Connecting Point‘s Ross Lippman shares the story of how the photos in Time Magazine gave a new face to the war in Vietnam, and how the man featured in those photos is being honored today.
This story originally aired on May 27, 2019.
Read the full transcript:
Zydalis Bauer, Connecting Point: According to the National Archives, it’s estimated that just over 58,000 Americans were killed during the US’s involvement in the Vietnam War.
That count would undoubtedly have been higher if not for the action of medics rushing into the line of fire to save lives. And it’s the picture of a Pittsfield native on the battlefields that would famously depict the struggles that medics face each day in Vietnam.
Connecting Point’s Ross Lippman has the stories of the photos in Time magazine that gave a new face to the war in Vietnam and how the man pictured in them is being honored years later.
John Harding, Vietnam Veteran (U.S. Marines): I say the toughest job in the world is corpsman, or a medic, because no matter how quiet the day is, if there’s a little firefight, they have to go to it.
Christian Appy, UMass Amherst: They themselves, many of them, were shot. Not just in the line of duty, which is kind of a vague phrase, but actually trying to save the life of somebody else.
Ross Lippman, Connecting Point: It was the unparalleled access to the images of war which catapulted Vietnam’s place in our nation’s memory.
At the forefront of many of the battles that would make the nightly news back home were medics.
Their job: erase the evidence of battle and ultimately save lives. One of them was Pittsfield’s James Callahan.
John Harding: I didn’t grow up with him, but he was in my town for years and years. I think I knew him before he went, and I was — unbelievable, when his picture came in Time magazine.
And he he was a true, true medic.
Ross Lippman: This image, one in a series of photos taken in June 1967 during a battle north of Saigon by Henry Huet and landing on the pages of Time magazine, personified the responsibility, pressure, and in many cases, the futility soldiers faced in Vietnam.
Christian Appy: It is certainly the case that medics were in the unenviable position of not only being vulnerable to ambush and wave attacks and in the middle of the night, but they were charged with the responsibility to go out and help wounded and dying soldiers, who were often under active gunfire, pinned down in these exposed positions. Probably the most dangerous job you could have if if you were in a combat unit in Vietnam.

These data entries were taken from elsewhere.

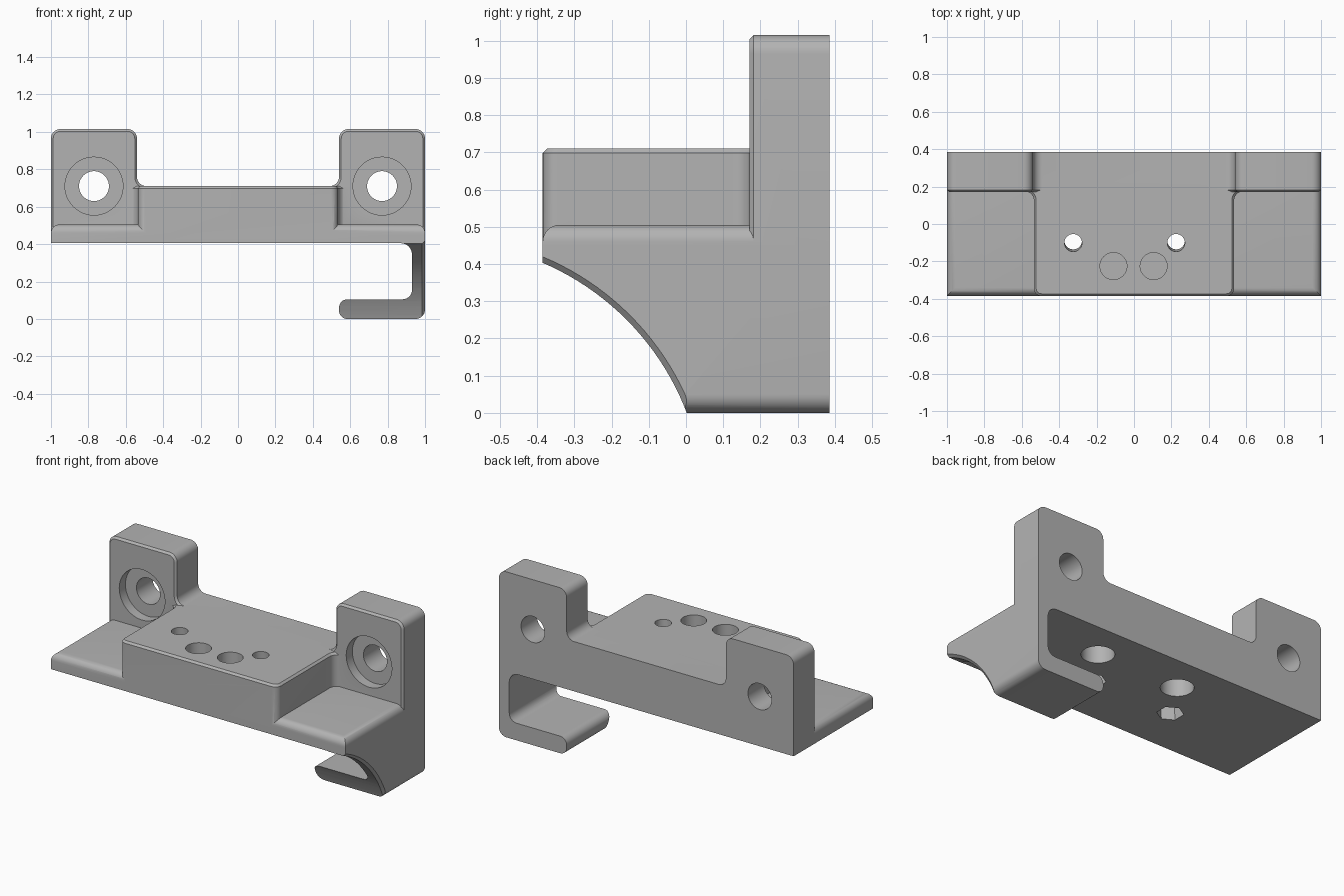
import bpy
import bmesh
import math
from mathutils import Vector, Matrix

cube = bpy.data.objects.get("Cube")
if cube:
    bpy.data.objects.remove(cube, do_unlink=True)

grey = bpy.data.materials.new("plain_grey")
grey.use_nodes = True
COLOUR = (0.45, 0.45, 0.45, 1)
grey.diffuse_color = COLOUR
for node in grey.node_tree.nodes:
    if node.type == "BSDF_PRINCIPLED":
        node.inputs["Base Color"].default_value = COLOUR


def finish(bm, name):
    bmesh.ops.recalc_face_normals(bm, faces=bm.faces)
    mesh = bpy.data.meshes.new(name)
    bm.to_mesh(mesh)
    bm.free()
    mesh.materials.append(grey)
    obj = bpy.data.objects.new(name, mesh)
    bpy.context.collection.objects.link(obj)
    return obj


def rounded(corners, steps=8):
    """Outline from right-angled corners (u, v, radius)."""
    out = []
    for i, (u, v, r) in enumerate(corners):
        p = Vector((u, v))
        if r == 0:
            out.append(p)
            continue
        a = (Vector(corners[i - 1][:2]) - p).normalized() * r
        b = (Vector(corners[(i + 1) % len(corners)][:2]) - p).normalized() * r
        for k in range(steps + 1):
            t = math.pi / 2 * k / steps
            out.append(p + a + b - b * math.cos(t) - a * math.sin(t))
    return out


def prism(name, corners, axis, start, end, chamfer=0):
    """Extrude an outline along y or z; the end cap may be chamfered."""
    def place(p, t):
        return (p.x, t, p.y) if axis == "y" else (p.x, p.y, t)
    bm = bmesh.new()
    outline = rounded(corners)
    near = [bm.verts.new(place(p, start)) for p in outline]
    far = [bm.verts.new(place(p, end)) for p in outline]
    bm.faces.new(near)
    cap = bm.faces.new(far)
    for i in range(len(near)):
        j = (i + 1) % len(near)
        bm.faces.new((near[i], near[j], far[j], far[i]))
    bmesh.ops.recalc_face_normals(bm, faces=bm.faces)
    if chamfer:
        bmesh.ops.bevel(bm, geom=list(cap.edges), offset=chamfer, segments=1,
                        profile=0.5, affect="EDGES")
    return finish(bm, name)


def rod(name, a, b, r1, r2=None, sides=48):
    a, b = Vector(a), Vector(b)
    turn = (b - a).to_track_quat("Z", "Y").to_matrix().to_4x4()
    bm = bmesh.new()
    bmesh.ops.create_cone(bm, cap_ends=True, segments=sides, radius1=r1,
                          radius2=r1 if r2 is None else r2,
                          depth=(b - a).length,
                          matrix=Matrix.Translation((a + b) / 2) @ turn)
    return finish(bm, name)


def combine(body, other, operation):
    other.hide_render = True
    mod = body.modifiers.new(other.name, "BOOLEAN")
    mod.operation = operation
    mod.solver = "EXACT"
    mod.object = other
    bpy.context.view_layer.objects.active = body
    bpy.ops.object.modifier_apply(modifier=mod.name)
    bpy.data.objects.remove(other, do_unlink=True)


BACK, FRONT, FLOOR, DECK, TOP = 0.385, -0.385, 0.405, 0.71, 1.015
EAR_FRONT = 0.17

# Back wall with two raised ears
half = [(0.54, DECK, 0.05), (0.54, TOP, 0.05), (1, TOP, 0.05), (1, FLOOR, 0)]
mirrored = [(-x, z, r) for x, z, r in reversed(half)]
body = prism("wall_bracket", half + mirrored, "y", BACK, EAR_FRONT, 0.012)

# Thin base plate, rounded along its front and side top edges
bm = bmesh.new()
bmesh.ops.create_cube(bm, size=1, matrix=Matrix.Translation((0, -0.0425, 0.455))
                      @ Matrix.Diagonal((2, 0.685, 0.1, 1)))
rim = [e for e in bm.edges if all(v.co.z > 0.5 for v in e.verts)
       and any(v.co.y < 0 for v in e.verts)]
bmesh.ops.bevel(bm, geom=rim, offset=0.045, segments=8, profile=0.5,
                affect="EDGES")
plate = finish(bm, "base_plate")

# Raised centre block, blended into the ears
side = [(0.535, FRONT, 0.04), (0.535, 0.175, 0.05), (0.6, 0.175, 0), (0.6, 0.3, 0)]
other_side = [(-x, y, r) for x, y, r in reversed(side)]
block = prism("centre_block", side + other_side, "z", 0.42, DECK, 0.012)

# Hook under the left end
hook = prism("hook", [
    (1, 0, 0.05), (1, 0.45, 0), (0.8, 0.45, 0), (0.8, FLOOR, 0),
    (0.93, FLOOR, 0.06), (0.93, 0.105, 0.05), (0.54, 0.105, 0.045),
    (0.54, 0, 0.045)], "y", BACK, FRONT)

for part in (plate, block, hook):
    combine(body, part, "UNION")

cutters = []

# Curved sweep on the hook front, with a chamfered outer edge
CY, CZ, R = -0.667, -0.255, 0.716
cutters.append(rod("sweep", (0.4, CY, CZ), (1.1, CY, CZ), R, sides=160))
cutters.append(rod("sweep_chamfer", (0.98, CY, CZ), (1.02, CY, CZ),
                   R - 0.005, R + 0.035, sides=160))

# Counterbored screw holes in the ears
for x in (-0.77, 0.77):
    cutters.append(rod("counterbore", (x, 0.1, DECK), (x, 0.23, DECK), 0.155))
    cutters.append(rod("screw_hole", (x, 0.1, DECK), (x, 0.5, DECK), 0.08))

# Round blind pockets in the deck
for x in (-0.11, 0.105):
    cutters.append(rod("deck_pocket", (x, -0.225, 0.6), (x, -0.225, 0.8), 0.072))

# Slightly tilted bolt holes with hexagonal nut recesses underneath
for x in (-0.325, 0.225):
    cutters.append(rod("bolt_hole", (x, -0.08, 0.35), (x, -0.103, 0.75), 0.047))
    cutters.append(rod("nut_recess", (x, -0.08, 0.35), (x, -0.086, 0.5), 0.075,
                       sides=6))

# Large blind holes underneath
for x in (-0.175, 0.385):
    cutters.append(rod("under_pocket", (x, 0.155, 0.3), (x, 0.155, 0.62), 0.092))

for cutter in cutters:
    combine(body, cutter, "DIFFERENCE")

bpy.ops.object.select_all(action="DESELECT")
body.select_set(True)
bpy.context.view_layer.objects.active = body
bpy.ops.object.shade_smooth_by_angle(angle=math.radians(30))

Ross Lippman: In the years Callahan would live following Vietnam until his death from a motorcycle accident in 2008, he’d be celebrated locally as a hero.
Recognized as Veteran of the Year and with the Berkshire County Vietnam Veterans chapter, naming it in his honor.
The photos: becoming a symbol for the burden many just like him faced each day, remembering the war.
John Harding: It was something that I would say close, I would say close to hell.
I’ve seen families killed, I’ve seen — I see my friends and my first experiences, I’ve seen friends killed, and I… that’s kind of hard to talk about.
Ross Lippman: But with support from groups like the VVA, James E. Callahan Chapter #65, veterans have a place to come together.